• [Input data]:

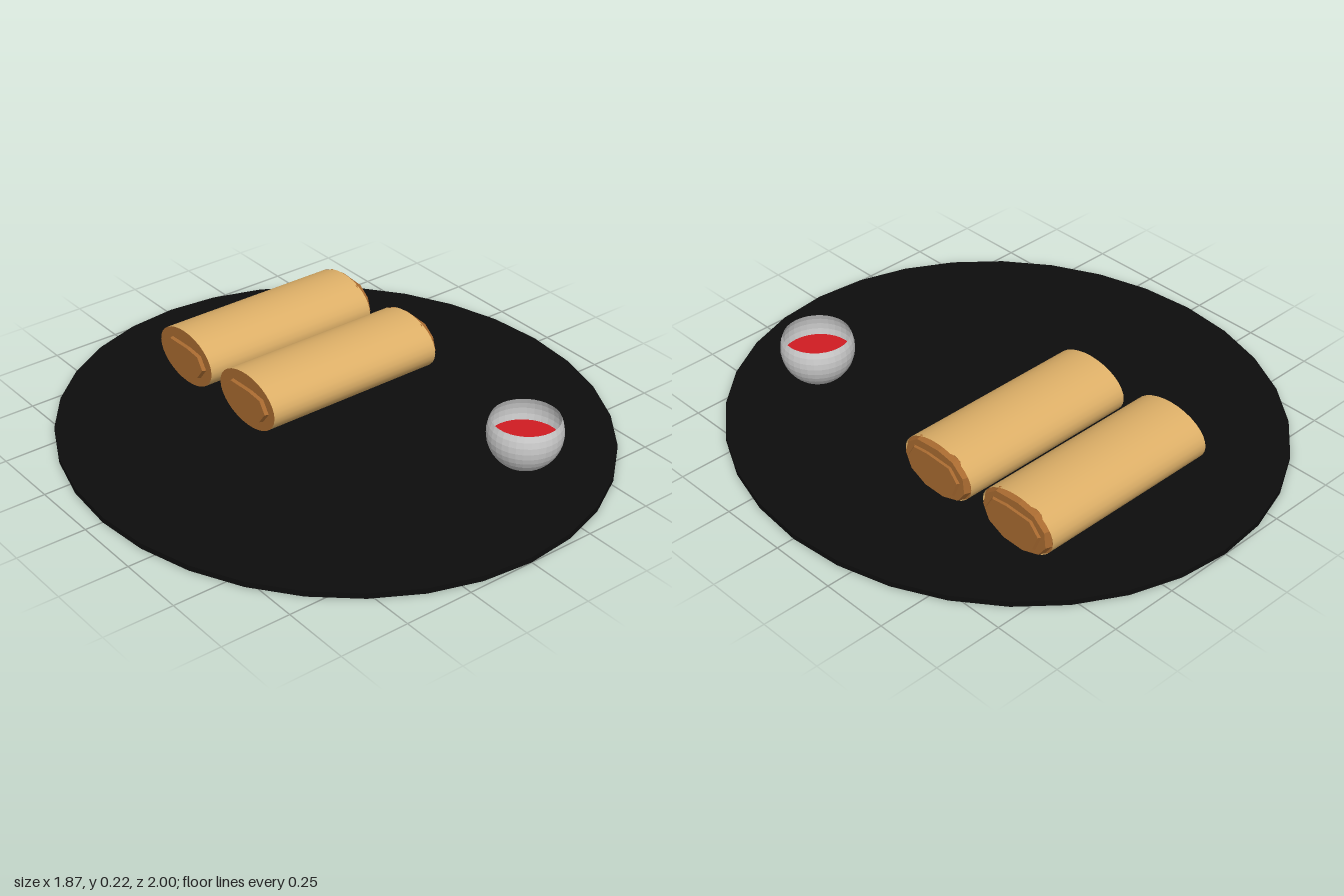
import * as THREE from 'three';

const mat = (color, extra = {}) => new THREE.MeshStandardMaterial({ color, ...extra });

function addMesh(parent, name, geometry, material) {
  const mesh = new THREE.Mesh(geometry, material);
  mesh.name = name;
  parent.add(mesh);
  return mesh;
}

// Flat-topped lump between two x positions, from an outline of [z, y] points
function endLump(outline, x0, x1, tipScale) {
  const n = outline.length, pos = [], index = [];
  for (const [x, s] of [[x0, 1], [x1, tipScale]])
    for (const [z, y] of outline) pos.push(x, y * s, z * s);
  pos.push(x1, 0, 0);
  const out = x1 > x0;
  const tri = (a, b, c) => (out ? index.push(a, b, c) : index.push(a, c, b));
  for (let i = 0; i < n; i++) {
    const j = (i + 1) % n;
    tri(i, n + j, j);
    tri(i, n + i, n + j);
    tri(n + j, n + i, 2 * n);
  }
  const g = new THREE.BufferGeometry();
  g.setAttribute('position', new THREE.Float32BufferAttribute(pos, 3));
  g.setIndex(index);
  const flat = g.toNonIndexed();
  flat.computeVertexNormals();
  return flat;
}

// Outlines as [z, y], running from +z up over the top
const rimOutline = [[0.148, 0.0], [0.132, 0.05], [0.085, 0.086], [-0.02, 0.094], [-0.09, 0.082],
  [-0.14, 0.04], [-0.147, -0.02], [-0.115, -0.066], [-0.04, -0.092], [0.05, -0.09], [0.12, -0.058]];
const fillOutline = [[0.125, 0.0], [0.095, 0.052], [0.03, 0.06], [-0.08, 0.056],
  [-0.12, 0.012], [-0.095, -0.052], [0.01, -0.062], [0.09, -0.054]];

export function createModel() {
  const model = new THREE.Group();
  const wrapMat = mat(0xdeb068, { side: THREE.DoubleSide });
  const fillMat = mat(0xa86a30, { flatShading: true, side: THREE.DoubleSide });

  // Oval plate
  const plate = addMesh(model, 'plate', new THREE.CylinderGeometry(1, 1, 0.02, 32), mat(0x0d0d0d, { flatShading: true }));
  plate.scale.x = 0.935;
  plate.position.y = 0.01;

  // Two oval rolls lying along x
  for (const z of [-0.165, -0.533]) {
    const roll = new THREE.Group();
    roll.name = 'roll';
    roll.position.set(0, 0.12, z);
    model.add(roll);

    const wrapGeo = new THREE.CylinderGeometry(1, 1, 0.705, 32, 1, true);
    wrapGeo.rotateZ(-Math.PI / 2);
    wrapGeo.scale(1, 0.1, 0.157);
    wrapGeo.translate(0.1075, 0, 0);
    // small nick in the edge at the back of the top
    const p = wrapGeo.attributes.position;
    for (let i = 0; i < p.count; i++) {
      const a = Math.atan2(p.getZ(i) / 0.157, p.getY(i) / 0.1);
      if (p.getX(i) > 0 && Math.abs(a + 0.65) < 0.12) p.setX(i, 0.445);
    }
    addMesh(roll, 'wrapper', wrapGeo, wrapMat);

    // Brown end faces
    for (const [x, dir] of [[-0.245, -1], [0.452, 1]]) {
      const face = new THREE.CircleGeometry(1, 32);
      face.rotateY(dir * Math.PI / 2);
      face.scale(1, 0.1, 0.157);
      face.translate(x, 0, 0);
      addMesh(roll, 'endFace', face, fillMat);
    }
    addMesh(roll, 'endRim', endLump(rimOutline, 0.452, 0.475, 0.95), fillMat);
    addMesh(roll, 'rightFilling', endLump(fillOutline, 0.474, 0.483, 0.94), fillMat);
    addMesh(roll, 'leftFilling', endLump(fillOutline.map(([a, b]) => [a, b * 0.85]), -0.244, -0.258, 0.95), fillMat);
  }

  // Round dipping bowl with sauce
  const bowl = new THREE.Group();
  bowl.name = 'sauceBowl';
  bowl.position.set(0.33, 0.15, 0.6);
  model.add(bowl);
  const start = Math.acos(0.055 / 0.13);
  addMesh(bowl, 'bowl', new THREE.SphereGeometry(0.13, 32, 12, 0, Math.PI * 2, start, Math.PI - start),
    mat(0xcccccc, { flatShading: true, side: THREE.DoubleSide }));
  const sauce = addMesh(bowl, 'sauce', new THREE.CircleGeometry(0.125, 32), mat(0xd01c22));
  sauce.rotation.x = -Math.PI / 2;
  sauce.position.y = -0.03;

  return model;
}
* * *
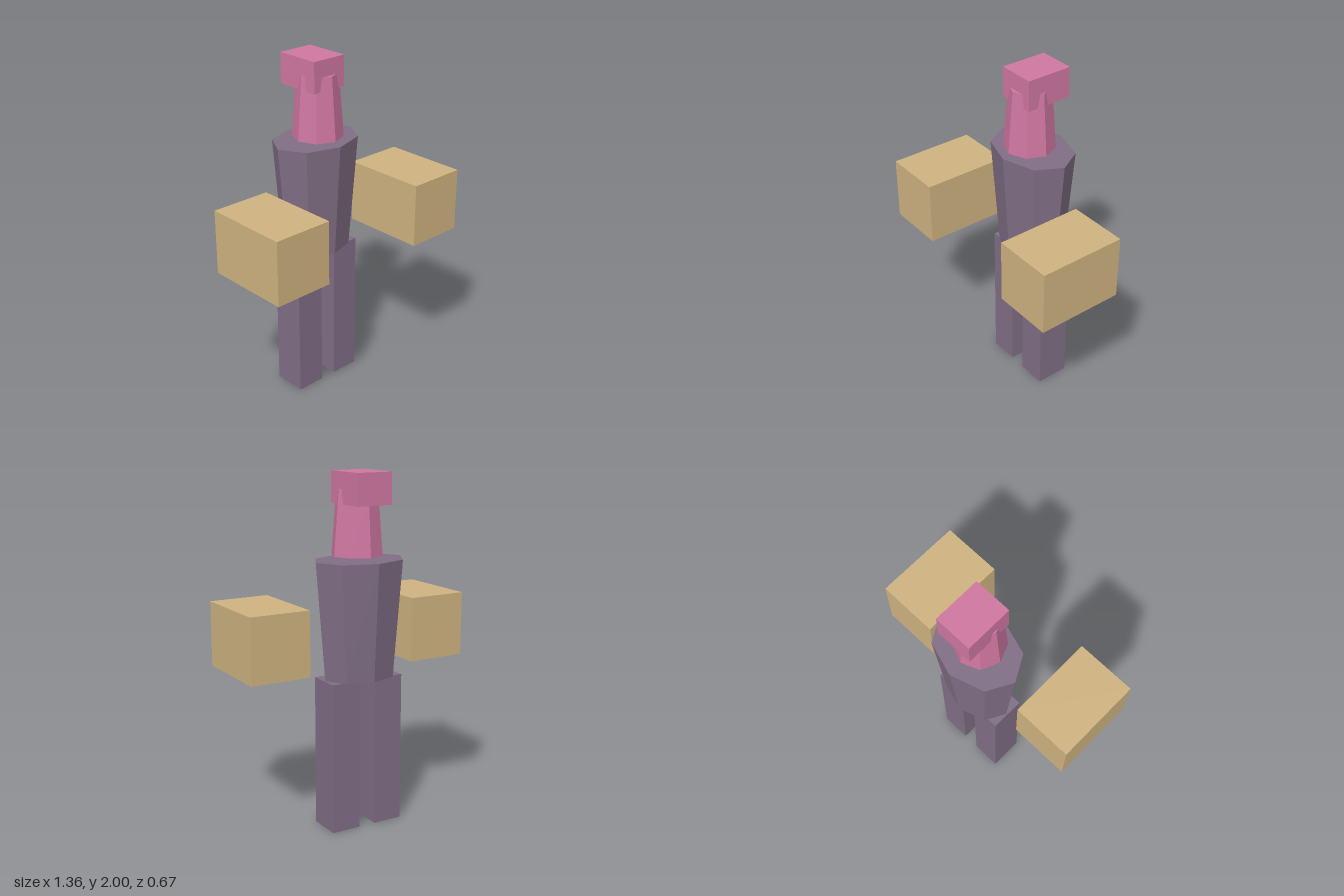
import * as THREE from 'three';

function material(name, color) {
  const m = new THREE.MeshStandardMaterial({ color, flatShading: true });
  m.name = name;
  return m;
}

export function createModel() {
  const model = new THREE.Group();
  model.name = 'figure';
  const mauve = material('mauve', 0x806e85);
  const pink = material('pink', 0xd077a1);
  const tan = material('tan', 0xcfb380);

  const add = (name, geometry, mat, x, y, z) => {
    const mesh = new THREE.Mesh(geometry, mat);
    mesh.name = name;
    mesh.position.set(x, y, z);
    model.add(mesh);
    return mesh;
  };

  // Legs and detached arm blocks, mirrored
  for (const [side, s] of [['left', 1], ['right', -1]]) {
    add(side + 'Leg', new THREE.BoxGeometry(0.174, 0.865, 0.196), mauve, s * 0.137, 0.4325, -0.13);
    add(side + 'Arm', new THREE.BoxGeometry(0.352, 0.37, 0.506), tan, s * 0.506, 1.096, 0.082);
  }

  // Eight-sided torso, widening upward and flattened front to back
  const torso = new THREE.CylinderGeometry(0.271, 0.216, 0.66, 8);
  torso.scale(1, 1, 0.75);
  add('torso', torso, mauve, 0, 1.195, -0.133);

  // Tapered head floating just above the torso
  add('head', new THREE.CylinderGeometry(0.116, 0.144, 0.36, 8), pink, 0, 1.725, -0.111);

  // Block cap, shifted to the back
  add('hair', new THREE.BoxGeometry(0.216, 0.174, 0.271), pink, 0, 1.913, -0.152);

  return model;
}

• [Exercise details]: Report the lines above that have the word "fillOutline" in them.

• [The answer]:
const fillOutline = [[0.125, 0.0], [0.095, 0.052], [0.03, 0.06], [-0.08, 0.056],
    addMesh(roll, 'rightFilling', endLump(fillOutline, 0.474, 0.483, 0.94), fillMat);
    addMesh(roll, 'leftFilling', endLump(fillOutline.map(([a, b]) => [a, b * 0.85]), -0.244, -0.258, 0.95), fillMat);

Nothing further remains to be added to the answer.